A UC Santa Cruz specialist in developmental psychology is working in Haiti with the American Refugee Committee (ARC) to help children displaced by the January 12 earthquake.
David A. (Tony) Hoffman, a lecturer in psychology since 1991, said the ARC asked him to help set up and coordinate safe places for children in a displacement camp with more than
8,000 people in the Port-au-Prince neighborhood of Delmas. Nearly half are children, he said, and many were lucky to have lost only their homes. A quick assessment showed that more than half the children lost a close family member. About 10 percent lost a parent.
"Child exploitation increases after a crisis," Hoffman said before flying first to the Dominican Republic and then to Port-au-Prince. He left on Valentine's Day and arrived February 16.
In an e-mail four days after arriving, Hoffman said vulnerability of children is increasing. "Children are at more risk of exploitation, malnutrition, disease, abandonment, and mental health problems," he wrote. "This is still a serious public health crisis for children; in fact, the crisis could worsen for children at this stage.
"We're likely to see more child abandonment, life-threatening illness, and exploitation now," said Hoffman, who teaches several courses at UC Santa Cruz, including one, Children in Extreme Circumstances. "We're trying to set up water sanitation and basic public health for the children," he said.
Hoffman, who also sits on the Bonny Doon school board, said he is currently on a small lecturer's contract this quarter due to budget cuts at UCSC. He was supervising field-study students who encouraged him to help in Haiti while continuing to supervise them using Skype and e-mail. His students are following his work at http://tonyhoffman.posterous.com/, a blog where he posts updates of work with ARC including photographs of "child-friendly spaces'' ARC has established.
He has also been able to serve as an on-the-ground contact for people with family in Haiti, including a Santa Cruz couple that had been seeking photos about their relatives' living situation. Chelsea George, whose husband Andre Cherer is Haitian, said his family is living in tents near their damaged houses. She contacted Hoffman before he left Santa Cruz. He e-mailed Wednesday to say her husband's family is safe. ". No one is hurt," he wrote, "and their house has cracks in it -- but I think it is repairable." He also e-mailed photographs.
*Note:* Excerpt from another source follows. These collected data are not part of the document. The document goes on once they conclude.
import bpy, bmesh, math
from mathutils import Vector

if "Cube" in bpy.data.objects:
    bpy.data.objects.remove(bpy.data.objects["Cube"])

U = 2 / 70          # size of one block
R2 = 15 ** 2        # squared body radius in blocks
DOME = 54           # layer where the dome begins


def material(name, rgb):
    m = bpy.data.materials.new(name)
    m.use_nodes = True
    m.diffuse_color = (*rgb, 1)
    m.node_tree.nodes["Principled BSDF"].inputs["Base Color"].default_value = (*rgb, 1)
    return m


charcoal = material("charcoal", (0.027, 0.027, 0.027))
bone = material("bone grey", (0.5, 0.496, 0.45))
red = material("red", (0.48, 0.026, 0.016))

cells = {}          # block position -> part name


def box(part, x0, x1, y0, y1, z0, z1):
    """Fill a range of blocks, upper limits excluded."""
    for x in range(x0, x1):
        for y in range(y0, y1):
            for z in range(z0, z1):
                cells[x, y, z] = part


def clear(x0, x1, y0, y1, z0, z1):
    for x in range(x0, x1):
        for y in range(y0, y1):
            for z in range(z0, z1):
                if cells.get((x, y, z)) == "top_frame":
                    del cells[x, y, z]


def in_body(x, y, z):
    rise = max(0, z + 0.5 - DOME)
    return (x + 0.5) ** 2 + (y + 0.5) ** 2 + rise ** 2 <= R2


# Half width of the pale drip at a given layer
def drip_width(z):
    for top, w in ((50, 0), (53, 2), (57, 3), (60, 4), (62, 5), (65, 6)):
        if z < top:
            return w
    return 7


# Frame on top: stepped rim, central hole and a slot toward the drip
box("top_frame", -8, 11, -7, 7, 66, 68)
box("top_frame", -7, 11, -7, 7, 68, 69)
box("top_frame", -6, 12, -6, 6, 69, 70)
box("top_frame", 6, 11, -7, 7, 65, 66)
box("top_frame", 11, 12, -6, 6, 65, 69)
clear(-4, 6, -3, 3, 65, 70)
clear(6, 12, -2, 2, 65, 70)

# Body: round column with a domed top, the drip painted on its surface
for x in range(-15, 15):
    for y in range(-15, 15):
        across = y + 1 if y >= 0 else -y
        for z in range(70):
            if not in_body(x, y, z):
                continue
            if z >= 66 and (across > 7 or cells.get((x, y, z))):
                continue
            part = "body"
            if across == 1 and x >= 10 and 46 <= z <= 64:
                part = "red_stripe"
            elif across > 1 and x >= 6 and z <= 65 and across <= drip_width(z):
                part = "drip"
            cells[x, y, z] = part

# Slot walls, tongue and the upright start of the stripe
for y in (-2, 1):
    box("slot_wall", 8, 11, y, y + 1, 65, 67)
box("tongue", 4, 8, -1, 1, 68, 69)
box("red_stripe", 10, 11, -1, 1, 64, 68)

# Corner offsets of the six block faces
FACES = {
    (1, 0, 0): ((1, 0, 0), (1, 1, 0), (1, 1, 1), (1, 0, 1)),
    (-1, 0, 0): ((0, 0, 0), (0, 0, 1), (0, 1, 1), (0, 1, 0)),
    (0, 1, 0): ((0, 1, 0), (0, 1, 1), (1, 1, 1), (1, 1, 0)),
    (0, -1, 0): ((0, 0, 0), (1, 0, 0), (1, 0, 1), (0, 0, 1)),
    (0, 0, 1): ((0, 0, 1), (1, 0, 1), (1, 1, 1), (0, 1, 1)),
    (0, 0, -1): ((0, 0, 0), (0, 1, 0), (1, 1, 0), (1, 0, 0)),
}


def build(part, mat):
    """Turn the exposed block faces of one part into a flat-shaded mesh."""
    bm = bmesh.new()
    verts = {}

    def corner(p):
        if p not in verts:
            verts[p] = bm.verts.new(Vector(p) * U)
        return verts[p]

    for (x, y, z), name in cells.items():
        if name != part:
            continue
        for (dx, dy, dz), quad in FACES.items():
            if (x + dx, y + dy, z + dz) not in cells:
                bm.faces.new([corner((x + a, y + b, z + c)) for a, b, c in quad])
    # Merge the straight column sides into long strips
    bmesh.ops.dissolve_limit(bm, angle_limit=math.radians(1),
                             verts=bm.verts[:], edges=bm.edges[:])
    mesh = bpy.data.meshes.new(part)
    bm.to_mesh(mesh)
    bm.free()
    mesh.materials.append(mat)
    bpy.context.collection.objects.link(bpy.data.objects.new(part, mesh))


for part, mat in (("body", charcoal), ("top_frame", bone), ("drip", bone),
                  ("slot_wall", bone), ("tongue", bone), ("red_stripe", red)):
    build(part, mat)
Hoffman plans to work in Port-au-Prince until the end of March on psychosocial assessments of vulnerable families and children, and assisting with the development of community-based protection mechanisms in the displacement areas. He said he will also assist in training local professionals in primary response mental health services.
"Phase 1, the emergency phase is over," he said. "Traffic is in the street, people are opening stores." Survivors are living in large displacement areas in tents and other temporary structures. "This stage of the relief effort is about stabilization - providing food, water, sanitation, and other basic needs."
"At this stage, it is time for physical and spiritual healing, for people to start repairs or to resettle, to help others in more need," he said. "As far as children are concerned, now is the time to place them with caring relatives, stabilize care for them and restart school. I admire how hard Haitians are working to do this."
Hoffman, who has a clinical practice in child psychology in Santa Cruz, has worked in other child protection efforts in war zones and poverty situations with grants and fellowships from UCSC, including the Center for Teaching Excellence. The ARC is a private nonprofit relief organization based in Minneapolis.
He said he has often seen cases of well-intentioned people trying to conduct mass adoptions of "orphans" from crisis zones - particularly in Africa - such as the missionaries from Idaho who were arrested when they attempted to take 33 children across the border to the Dominican Republic. Eight of the 10 arrested were released Wednesday.
That case "is the tip of the iceberg," Hoffman said, saying many well-intentioned people from wealthy countries intervene with the "intention of saving the children by adopting them into families in their wealthier nation.
"Often they come with the best of intentions and great motivation, but not
with an educated, well-informed tactic," he said.
Hoffman said his UCSC classes involve the growing research on intervention for children in crisis situations. "The urgent need is to transform good intentions into good practice respecting the rights and holistic needs of children," he said. "Let's transform good intentions into good action."